### Try it
Print every entry below exactly, leaving out the pictures.

---- Data records

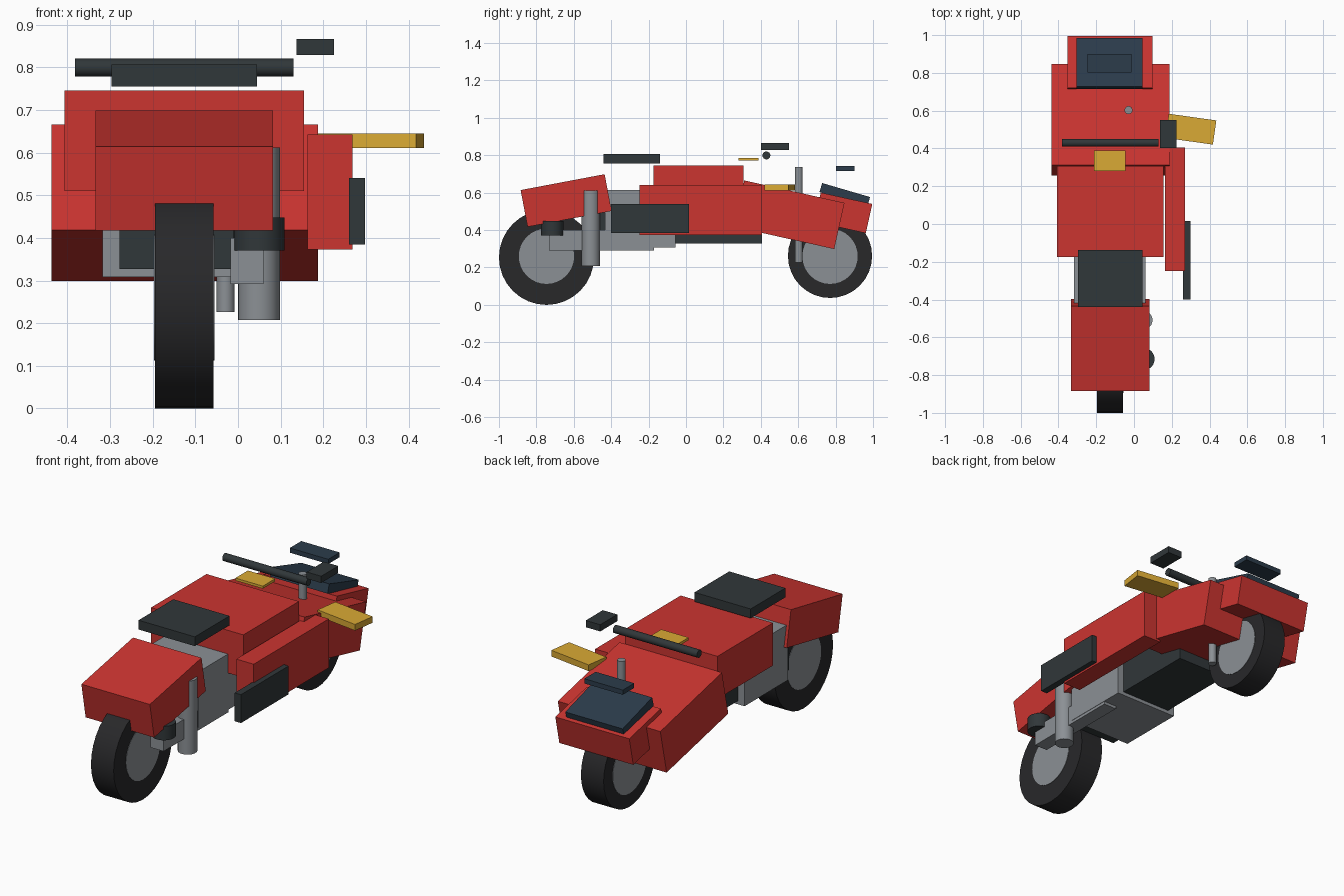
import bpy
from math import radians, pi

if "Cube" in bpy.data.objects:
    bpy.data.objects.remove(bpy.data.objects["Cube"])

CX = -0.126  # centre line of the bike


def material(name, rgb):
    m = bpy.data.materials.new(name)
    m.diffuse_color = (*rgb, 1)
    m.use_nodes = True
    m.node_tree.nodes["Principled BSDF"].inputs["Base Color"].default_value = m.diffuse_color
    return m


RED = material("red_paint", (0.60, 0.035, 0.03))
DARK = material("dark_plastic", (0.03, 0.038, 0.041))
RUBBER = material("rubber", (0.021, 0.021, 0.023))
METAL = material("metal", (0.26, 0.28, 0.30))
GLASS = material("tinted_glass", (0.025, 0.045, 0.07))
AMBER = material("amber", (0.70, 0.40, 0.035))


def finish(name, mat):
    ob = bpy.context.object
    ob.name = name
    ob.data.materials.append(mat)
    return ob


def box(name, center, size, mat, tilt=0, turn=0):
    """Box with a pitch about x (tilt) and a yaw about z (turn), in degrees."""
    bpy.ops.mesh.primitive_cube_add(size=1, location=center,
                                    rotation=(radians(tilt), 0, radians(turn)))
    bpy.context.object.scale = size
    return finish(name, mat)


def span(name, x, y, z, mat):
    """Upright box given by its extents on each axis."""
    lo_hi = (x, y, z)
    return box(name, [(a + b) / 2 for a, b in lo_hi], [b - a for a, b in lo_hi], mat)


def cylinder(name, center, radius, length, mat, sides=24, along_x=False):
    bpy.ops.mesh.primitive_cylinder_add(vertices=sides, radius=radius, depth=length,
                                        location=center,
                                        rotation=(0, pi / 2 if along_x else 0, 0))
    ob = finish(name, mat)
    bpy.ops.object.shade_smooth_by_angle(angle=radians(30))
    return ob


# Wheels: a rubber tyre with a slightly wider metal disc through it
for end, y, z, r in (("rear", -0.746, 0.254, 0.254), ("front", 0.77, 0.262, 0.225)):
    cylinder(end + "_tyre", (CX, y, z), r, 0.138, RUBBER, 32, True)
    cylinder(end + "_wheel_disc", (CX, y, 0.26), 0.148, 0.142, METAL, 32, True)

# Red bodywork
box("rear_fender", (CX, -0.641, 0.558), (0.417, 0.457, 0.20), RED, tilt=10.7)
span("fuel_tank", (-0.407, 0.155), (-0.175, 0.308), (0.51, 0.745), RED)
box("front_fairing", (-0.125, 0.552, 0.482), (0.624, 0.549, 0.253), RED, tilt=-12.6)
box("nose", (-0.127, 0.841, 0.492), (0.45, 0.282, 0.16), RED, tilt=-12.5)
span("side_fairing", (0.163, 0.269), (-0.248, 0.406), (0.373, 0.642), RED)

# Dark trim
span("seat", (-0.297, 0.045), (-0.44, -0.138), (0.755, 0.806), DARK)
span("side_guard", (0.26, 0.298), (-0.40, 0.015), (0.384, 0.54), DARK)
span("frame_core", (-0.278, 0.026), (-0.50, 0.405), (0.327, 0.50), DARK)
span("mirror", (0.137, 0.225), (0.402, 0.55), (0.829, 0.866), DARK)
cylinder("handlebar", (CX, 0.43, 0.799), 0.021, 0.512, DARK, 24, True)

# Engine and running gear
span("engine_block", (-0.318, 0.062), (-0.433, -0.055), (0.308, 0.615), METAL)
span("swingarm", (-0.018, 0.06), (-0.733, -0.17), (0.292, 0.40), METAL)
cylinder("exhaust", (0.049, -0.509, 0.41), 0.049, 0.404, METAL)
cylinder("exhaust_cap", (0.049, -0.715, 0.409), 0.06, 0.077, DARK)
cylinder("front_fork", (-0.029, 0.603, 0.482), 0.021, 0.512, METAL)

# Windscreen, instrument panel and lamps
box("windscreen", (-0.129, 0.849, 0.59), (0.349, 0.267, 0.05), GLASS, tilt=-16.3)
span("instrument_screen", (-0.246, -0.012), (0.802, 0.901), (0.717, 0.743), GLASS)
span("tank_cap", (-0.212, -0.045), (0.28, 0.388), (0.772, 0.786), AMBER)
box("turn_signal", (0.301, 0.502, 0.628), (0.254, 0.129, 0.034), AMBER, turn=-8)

--------

### Written response
import bpy
from math import radians, pi

if "Cube" in bpy.data.objects:
    bpy.data.objects.remove(bpy.data.objects["Cube"])

CX = -0.126  # centre line of the bike


def material(name, rgb):
    m = bpy.data.materials.new(name)
    m.diffuse_color = (*rgb, 1)
    m.use_nodes = True
    m.node_tree.nodes["Principled BSDF"].inputs["Base Color"].default_value = m.diffuse_color
    return m


RED = material("red_paint", (0.60, 0.035, 0.03))
DARK = material("dark_plastic", (0.03, 0.038, 0.041))
RUBBER = material("rubber", (0.021, 0.021, 0.023))
METAL = material("metal", (0.26, 0.28, 0.30))
GLASS = material("tinted_glass", (0.025, 0.045, 0.07))
AMBER = material("amber", (0.70, 0.40, 0.035))


def finish(name, mat):
    ob = bpy.context.object
    ob.name = name
    ob.data.materials.append(mat)
    return ob


def box(name, center, size, mat, tilt=0, turn=0):
    """Box with a pitch about x (tilt) and a yaw about z (turn), in degrees."""
    bpy.ops.mesh.primitive_cube_add(size=1, location=center,
                                    rotation=(radians(tilt), 0, radians(turn)))
    bpy.context.object.scale = size
    return finish(name, mat)


def span(name, x, y, z, mat):
    """Upright box given by its extents on each axis."""
    lo_hi = (x, y, z)
    return box(name, [(a + b) / 2 for a, b in lo_hi], [b - a for a, b in lo_hi], mat)


def cylinder(name, center, radius, length, mat, sides=24, along_x=False):
    bpy.ops.mesh.primitive_cylinder_add(vertices=sides, radius=radius, depth=length,
                                        location=center,
                                        rotation=(0, pi / 2 if along_x else 0, 0))
    ob = finish(name, mat)
    bpy.ops.object.shade_smooth_by_angle(angle=radians(30))
    return ob


# Wheels: a rubber tyre with a slightly wider metal disc through it
for end, y, z, r in (("rear", -0.746, 0.254, 0.254), ("front", 0.77, 0.262, 0.225)):
    cylinder(end + "_tyre", (CX, y, z), r, 0.138, RUBBER, 32, True)
    cylinder(end + "_wheel_disc", (CX, y, 0.26), 0.148, 0.142, METAL, 32, True)

# Red bodywork
box("rear_fender", (CX, -0.641, 0.558), (0.417, 0.457, 0.20), RED, tilt=10.7)
span("fuel_tank", (-0.407, 0.155), (-0.175, 0.308), (0.51, 0.745), RED)
box("front_fairing", (-0.125, 0.552, 0.482), (0.624, 0.549, 0.253), RED, tilt=-12.6)
box("nose", (-0.127, 0.841, 0.492), (0.45, 0.282, 0.16), RED, tilt=-12.5)
span("side_fairing", (0.163, 0.269), (-0.248, 0.406), (0.373, 0.642), RED)

# Dark trim
span("seat", (-0.297, 0.045), (-0.44, -0.138), (0.755, 0.806), DARK)
span("side_guard", (0.26, 0.298), (-0.40, 0.015), (0.384, 0.54), DARK)
span("frame_core", (-0.278, 0.026), (-0.50, 0.405), (0.327, 0.50), DARK)
span("mirror", (0.137, 0.225), (0.402, 0.55), (0.829, 0.866), DARK)
cylinder("handlebar", (CX, 0.43, 0.799), 0.021, 0.512, DARK, 24, True)

# Engine and running gear
span("engine_block", (-0.318, 0.062), (-0.433, -0.055), (0.308, 0.615), METAL)
span("swingarm", (-0.018, 0.06), (-0.733, -0.17), (0.292, 0.40), METAL)
cylinder("exhaust", (0.049, -0.509, 0.41), 0.049, 0.404, METAL)
cylinder("exhaust_cap", (0.049, -0.715, 0.409), 0.06, 0.077, DARK)
cylinder("front_fork", (-0.029, 0.603, 0.482), 0.021, 0.512, METAL)

# Windscreen, instrument panel and lamps
box("windscreen", (-0.129, 0.849, 0.59), (0.349, 0.267, 0.05), GLASS, tilt=-16.3)
span("instrument_screen", (-0.246, -0.012), (0.802, 0.901), (0.717, 0.743), GLASS)
span("tank_cap", (-0.212, -0.045), (0.28, 0.388), (0.772, 0.786), AMBER)
box("turn_signal", (0.301, 0.502, 0.628), (0.254, 0.129, 0.034), AMBER, turn=-8)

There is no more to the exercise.